About this task
Among the entries that follow, find every line with the word "Rotation" and list it.
Input section start
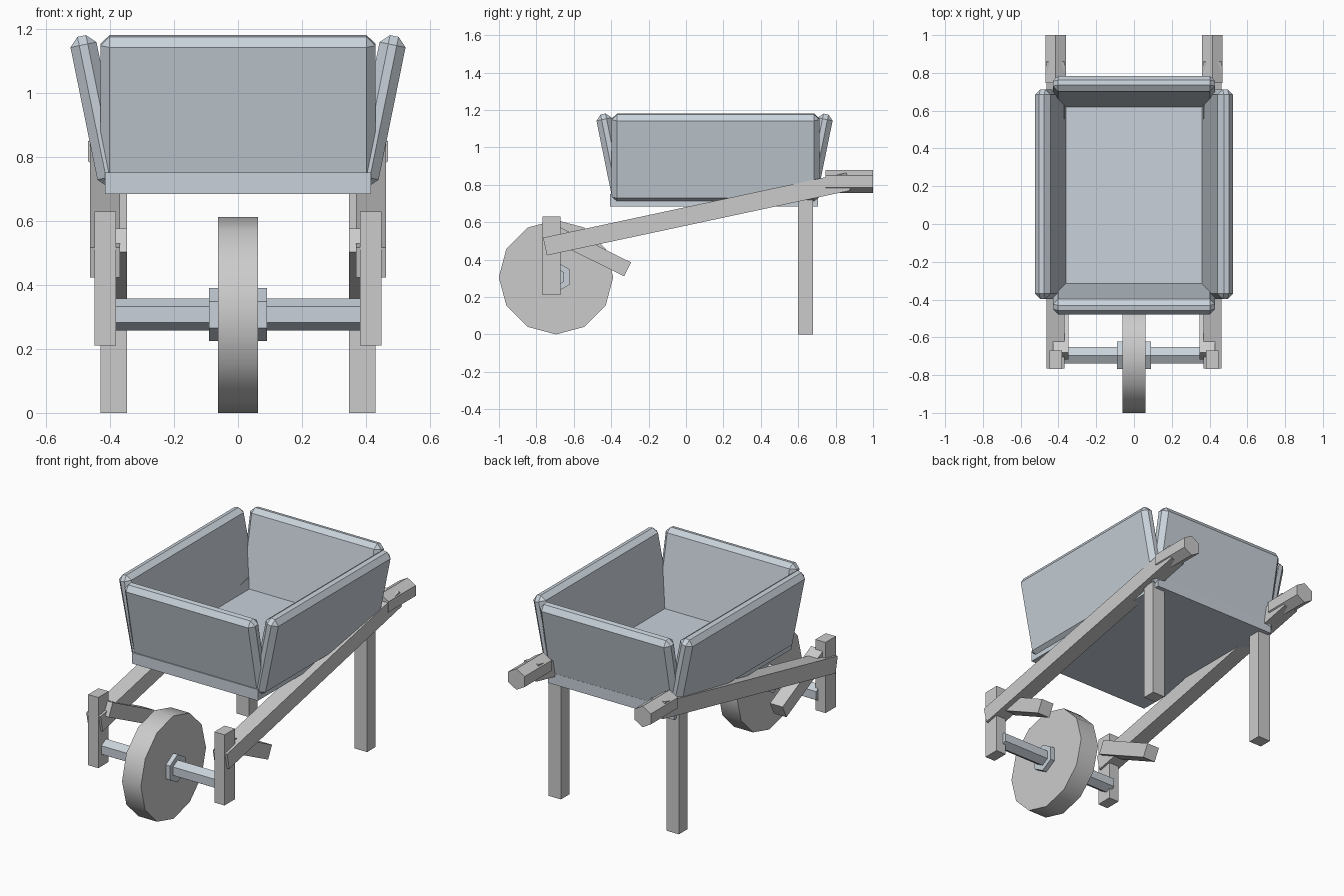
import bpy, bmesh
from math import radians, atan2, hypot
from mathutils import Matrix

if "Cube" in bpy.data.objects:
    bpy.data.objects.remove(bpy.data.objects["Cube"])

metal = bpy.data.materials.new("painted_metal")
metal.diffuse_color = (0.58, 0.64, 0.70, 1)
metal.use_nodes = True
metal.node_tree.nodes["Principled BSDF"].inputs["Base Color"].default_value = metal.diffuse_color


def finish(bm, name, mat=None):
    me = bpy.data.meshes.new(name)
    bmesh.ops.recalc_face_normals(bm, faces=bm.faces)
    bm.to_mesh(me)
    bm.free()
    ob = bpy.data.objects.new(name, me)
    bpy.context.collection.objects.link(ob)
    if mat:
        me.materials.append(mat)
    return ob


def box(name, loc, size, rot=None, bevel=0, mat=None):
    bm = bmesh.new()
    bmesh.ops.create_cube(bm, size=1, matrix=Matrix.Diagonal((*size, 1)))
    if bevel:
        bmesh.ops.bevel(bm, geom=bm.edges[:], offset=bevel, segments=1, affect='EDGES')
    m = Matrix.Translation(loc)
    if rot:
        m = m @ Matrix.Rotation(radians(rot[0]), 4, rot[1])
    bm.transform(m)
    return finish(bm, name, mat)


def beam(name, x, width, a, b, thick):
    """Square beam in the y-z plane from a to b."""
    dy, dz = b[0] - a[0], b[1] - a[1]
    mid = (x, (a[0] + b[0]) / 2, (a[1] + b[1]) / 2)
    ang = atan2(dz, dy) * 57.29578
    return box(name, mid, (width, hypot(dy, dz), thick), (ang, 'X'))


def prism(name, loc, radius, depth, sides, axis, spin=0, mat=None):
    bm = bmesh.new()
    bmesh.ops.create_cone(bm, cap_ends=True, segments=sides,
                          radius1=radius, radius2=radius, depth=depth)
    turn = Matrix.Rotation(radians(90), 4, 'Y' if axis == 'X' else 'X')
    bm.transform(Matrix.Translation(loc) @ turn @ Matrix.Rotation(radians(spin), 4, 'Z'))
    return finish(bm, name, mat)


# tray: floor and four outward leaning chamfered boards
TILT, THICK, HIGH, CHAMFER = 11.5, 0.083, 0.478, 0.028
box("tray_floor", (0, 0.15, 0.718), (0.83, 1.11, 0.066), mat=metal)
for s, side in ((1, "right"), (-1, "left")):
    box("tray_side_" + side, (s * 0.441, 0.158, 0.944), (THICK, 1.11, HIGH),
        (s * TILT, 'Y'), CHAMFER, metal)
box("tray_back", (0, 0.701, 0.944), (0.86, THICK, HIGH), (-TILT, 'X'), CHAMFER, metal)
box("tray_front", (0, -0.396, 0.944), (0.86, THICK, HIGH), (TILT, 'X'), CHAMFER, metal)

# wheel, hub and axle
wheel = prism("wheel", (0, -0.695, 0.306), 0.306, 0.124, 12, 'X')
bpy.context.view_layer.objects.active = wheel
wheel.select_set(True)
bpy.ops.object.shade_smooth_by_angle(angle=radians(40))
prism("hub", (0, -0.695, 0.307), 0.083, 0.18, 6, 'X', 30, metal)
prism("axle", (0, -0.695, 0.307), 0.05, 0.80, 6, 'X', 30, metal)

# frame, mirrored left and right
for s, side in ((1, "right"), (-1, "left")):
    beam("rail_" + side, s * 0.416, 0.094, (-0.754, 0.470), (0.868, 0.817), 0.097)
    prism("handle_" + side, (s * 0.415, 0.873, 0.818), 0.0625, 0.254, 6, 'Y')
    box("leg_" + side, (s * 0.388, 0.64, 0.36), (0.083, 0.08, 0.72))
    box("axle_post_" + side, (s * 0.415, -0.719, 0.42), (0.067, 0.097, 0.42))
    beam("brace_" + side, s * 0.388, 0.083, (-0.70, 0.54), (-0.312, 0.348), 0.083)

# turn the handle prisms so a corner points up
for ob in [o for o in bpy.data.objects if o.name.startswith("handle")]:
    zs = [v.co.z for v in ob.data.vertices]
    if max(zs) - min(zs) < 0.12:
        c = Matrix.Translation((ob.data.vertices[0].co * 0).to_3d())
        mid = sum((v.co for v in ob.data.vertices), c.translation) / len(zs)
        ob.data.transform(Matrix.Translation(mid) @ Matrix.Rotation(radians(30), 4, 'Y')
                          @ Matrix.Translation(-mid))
Input section end
Exercise result
        m = m @ Matrix.Rotation(radians(rot[0]), 4, rot[1])
    turn = Matrix.Rotation(radians(90), 4, 'Y' if axis == 'X' else 'X')
    bm.transform(Matrix.Translation(loc) @ turn @ Matrix.Rotation(radians(spin), 4, 'Z'))
        ob.data.transform(Matrix.Translation(mid) @ Matrix.Rotation(radians(30), 4, 'Y')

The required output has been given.